Professor Chu’s question was not an idle reflection on best-practice pedagogy. The healthcare industry landscape is changing. Debates on Medicare and individual mandate notwithstanding, there is broadening consensus that business cannot continue as usual. With annual U.S. healthcare expenditures at $2.6 trillion (17% of GDP) and growing, managers of healthcare companies can literally no longer afford to think of the costs of drugs, devices, or services in isolation from one another. There is no one culprit for runaway costs, and no silver bullet to set the system straight. Healthcare managers of the future need to think and act innovatively – and that future is knocking. But how well prepared are managers to brave this new world?
As part of Professor Herzlinger’s ongoing research, with interviews and surveys for 60 of the world’s most innovative health care CEOS and a content analysis for the curricula of 26 for the country’s leading health care administration curricula, surfaced evidence that healthcare management educators and employers may be talking past each other. Course descriptions from top schools of health care administration placed great emphasis on healthcare policy. Yet some know-how valued by employers, such as entrepreneurship, was largely absent from course descriptions. Of course, there is a general alignment between what educators and employers are trying to achieve: training the next class of healthcare leaders. Yet somewhere, the language of industry and academia may have begun to diverge.
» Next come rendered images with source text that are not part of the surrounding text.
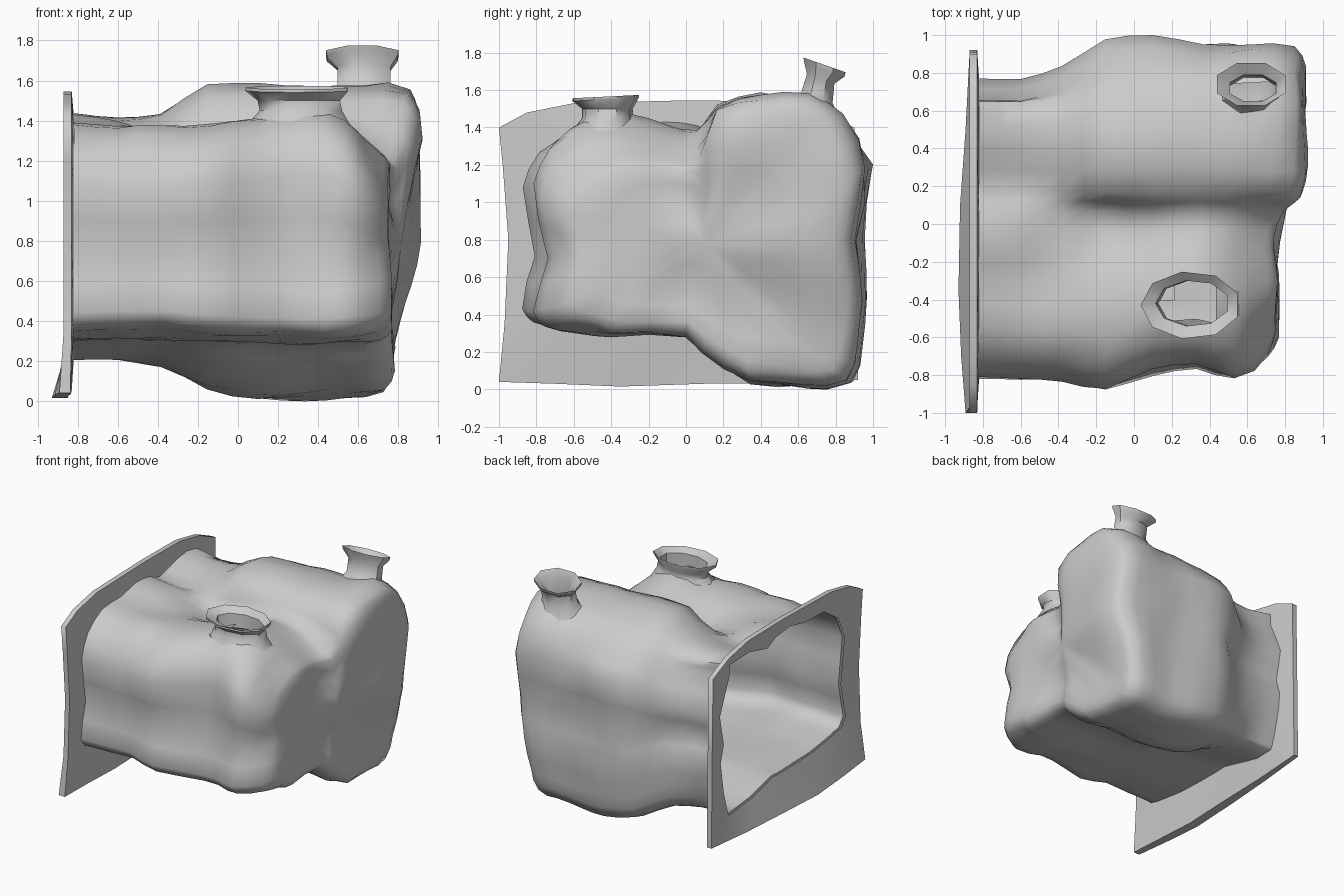
import bpy, bmesh, math
from mathutils import Vector, noise

cube = bpy.data.objects.get("Cube")
if cube:
    bpy.data.objects.remove(cube, do_unlink=True)

grey = bpy.data.materials.new("stone_grey")
grey.use_nodes = True
grey.diffuse_color = (0.6, 0.6, 0.6, 1)
grey.node_tree.nodes["Principled BSDF"].inputs["Base Color"].default_value = (0.6, 0.6, 0.6, 1)


def finish(bm, name, angle):
    bmesh.ops.recalc_face_normals(bm, faces=bm.faces)
    mesh = bpy.data.meshes.new(name)
    bm.to_mesh(mesh)
    bm.free()
    ob = bpy.data.objects.new(name, mesh)
    bpy.context.collection.objects.link(ob)
    mesh.materials.append(grey)
    bpy.ops.object.select_all(action='DESELECT')
    ob.select_set(True)
    bpy.context.view_layer.objects.active = ob
    bpy.ops.object.shade_smooth_by_angle(angle=math.radians(angle))
    return ob


def skin(bm, rings):
    """Join rings of equal length with quads; returns the vertex rings."""
    vs = [[bm.verts.new(p) for p in r] for r in rings]
    for a, b in zip(vs, vs[1:]):
        for i in range(len(a)):
            j = (i + 1) % len(a)
            bm.faces.new((a[i], a[j], b[j], b[i]))
    return vs


def section(x, yf, yb, tf, tv, tb, ff, fb):
    """Cross-section: front lump, valley, back hump, deep back floor, shallow front floor."""
    drop = .14 * max(0, 1 - abs(x) / .5)  # the hump slopes down towards the back
    yz = [(yf, ff + .12), (yf + .06, ff + .4), (yf + .01, tf - .3), (yf + .09, tf - .12),
          (yf + .27, tf), (-.3, tf + .01), (-.12, tv + .02), (.06, tv), (.17, tb - .06),
          (.4, tb), (.65, tb - .01 - drop / 2), (yb - .12, tb - .1 - drop), (yb, tb - .38),
          (yb - .05, .8), (yb - .01, fb + .45), (yb - .05, fb + .2), (yb - .1, fb + .03),
          (.65, fb), (.35, fb + .03), (.1, (ff + fb) / 2 + .04), (0, ff - .02),
          (-.4, ff - .01), (yf + .2, ff + .02), (yf + .05, ff + .05)]
    pts = []
    for y, z in yz:
        # back half of the end wall reaches further out
        step = min(max((y + .02) / .25, 0), 1) * min(max(z / .65, .15), 1)
        step -= max(0, y - .75) * .4
        pts.append(Vector((x + .17 * step * max(0, (x - .2) / .55), y, z)))
    return pts


# Body stations: x, front y, back y, front top, valley, back top, front floor, back floor
stations = [
    (-.82, -.82, .77, 1.38, 1.41, 1.42, .32, .21),
    (-.6, -.83, .77, 1.36, 1.38, 1.39, .33, .2),
    (-.38, -.84, .83, 1.37, 1.33, 1.42, .33, .17),
    (-.15, -.87, .97, 1.38, 1.27, 1.57, .31, .06),
    (.1, -.79, .99, 1.41, 1.35, 1.58, .3, .02),
    (.33, -.77, .95, 1.45, 1.38, 1.57, .29, .01),
    (.53, -.81, .96, 1.4, 1.33, 1.57, .3, .03),
    (.7, -.7, .93, 1.23, 1.22, 1.55, .32, .04)]
rings = [section(*s) for s in stations]
last = rings[-1]
middle = sum(last, Vector()) / len(last)
for scale, out in ((.88, .05), (.5, .045)):
    rings.append([middle.lerp(p, scale) + Vector((p.x - middle.x, 0, 0)) * (1 - scale)
                  + Vector((out, 0, 0)) for p in last])

bm = bmesh.new()
loops = skin(bm, rings)
hub = bm.verts.new(middle + Vector((.05, 0, 0)))
for a, b in zip(loops[-1], loops[-1][1:] + loops[-1][:1]):
    bm.faces.new((a, b, hub))
bmesh.ops.recalc_face_normals(bm, faces=bm.faces)
bmesh.ops.subdivide_edges(bm, edges=bm.edges[:], cuts=1, smooth=.4, use_grid_fill=True)
bm.normal_update()
# gentle rock-like lumps, fading towards the mouth
for v in bm.verts:
    fade = min(1, max(0, (v.co.x + .8) * 3))
    v.co += v.normal * noise.noise(v.co * 3.2) * .035 * fade
# openings beneath the two chimneys
for cx, cy, rx, ry in ((.31, -.42, .17, .11), (.64, .71, .12, .07)):
    hit = [f for f in bm.faces if f.calc_center_median().z > 1.1 and
           ((f.calc_center_median().x - cx) / rx) ** 2
           + ((f.calc_center_median().y - cy) / ry) ** 2 < 1]
    bmesh.ops.delete(bm, geom=hit, context='FACES')
finish(bm, "cave_body", 60)


# Chimneys: flared tubes, each ring = centre, half sizes, tilt along y
def chimney(name, levels, sides):
    bm = bmesh.new()
    rings = []
    for cx, cy, cz, rx, ry, tilt in levels:
        ring = []
        for i in range(sides):
            a = 2 * math.pi * (i + .5) / sides
            y = ry * math.sin(a) * 1.06
            ring.append(Vector((cx + rx * math.cos(a) * 1.06, cy + y, cz + tilt * y)))
        rings.append(ring)
    skin(bm, rings)
    finish(bm, name, 45)


chimney("front_chimney", [
    (.31, -.42, 1.38, .25, .18, 0), (.32, -.42, 1.45, .2, .13, 0),
    (.31, -.42, 1.5, .2, .13, 0), (.3, -.43, 1.55, .25, .17, .05),
    (.3, -.43, 1.565, .25, .17, .05), (.31, -.42, 1.53, .185, .115, 0),
    (.32, -.42, 1.42, .18, .115, 0)], 9)
chimney("back_chimney", [
    (.63, .7, 1.48, .19, .14, -.4), (.63, .7, 1.56, .135, .085, -.35),
    (.63, .72, 1.66, .135, .075, -.35), (.62, .74, 1.71, .18, .11, -.35),
    (.62, .74, 1.735, .185, .115, -.35), (.63, .72, 1.68, .125, .07, -.35),
    (.63, .7, 1.5, .125, .075, -.35)], 8)

# Mouth flange: thin plate round the open end, bulging outwards at the bottom
outline = [(-1, .04), (-.97, .35), (-.95, .8), (-.98, 1.2), (-1, 1.4), (-.85, 1.48),
           (-.6, 1.53), (0, 1.545), (.45, 1.54), (.7, 1.49), (.9, 1.4), (.91, .8),
           (.92, .05), (.5, .03), (.1, .03), (-.35, .015), (-.7, .03)]


def rim(x, bulge):
    return [Vector((x - (bulge * max(0, math.cos((y + .25) * 1.6)) if z < .2 else 0), y, z))
            for y, z in outline]


mouth = section(*stations[0])
inner = [p + Vector((-.02, 0, 0)) for p in mouth]
bm = bmesh.new()
previous = None
for points in (mouth, rim(-.83, .02), rim(-.87, .06), inner):
    vs = [bm.verts.new(p) for p in points]
    edges = [bm.edges.new((vs[i - 1], vs[i])) for i in range(len(vs))]
    if previous:
        bmesh.ops.bridge_loops(bm, edges=previous + edges)
    previous = edges
finish(bm, "mouth_flange", 80)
But it is out of character for champions of the case method to graze on the pastures of what “is”. At the conference, discussion quickly ventured toward greenfield thinking of what “should be”. Through a series of breakout sessions, top educators and industry professionals began gathering the seeds for systemic change. What do we teach students who aspire to innovate in healthcare? What tools do we use, and how do we share successful curriculum innovations? Conference tracks ranging from economic policy to technology encouraged participants to think beyond industry sector and business function.
At the dinner reception, Richard Gilfillan, director of the Center for Medicare and Medicaid Innovation, spoke resolutely about the future of healthcare delivery. New models of care delivery were being validated nationwide, and the people in the room would play a pivotal role in training leaders that can bring the models to scale. Like any good case, the question of “how” had no straightforward, obvious answer. The energetic chatter around the dinner tables suggested that the next conference on Health Care Management Education would be worth the wait.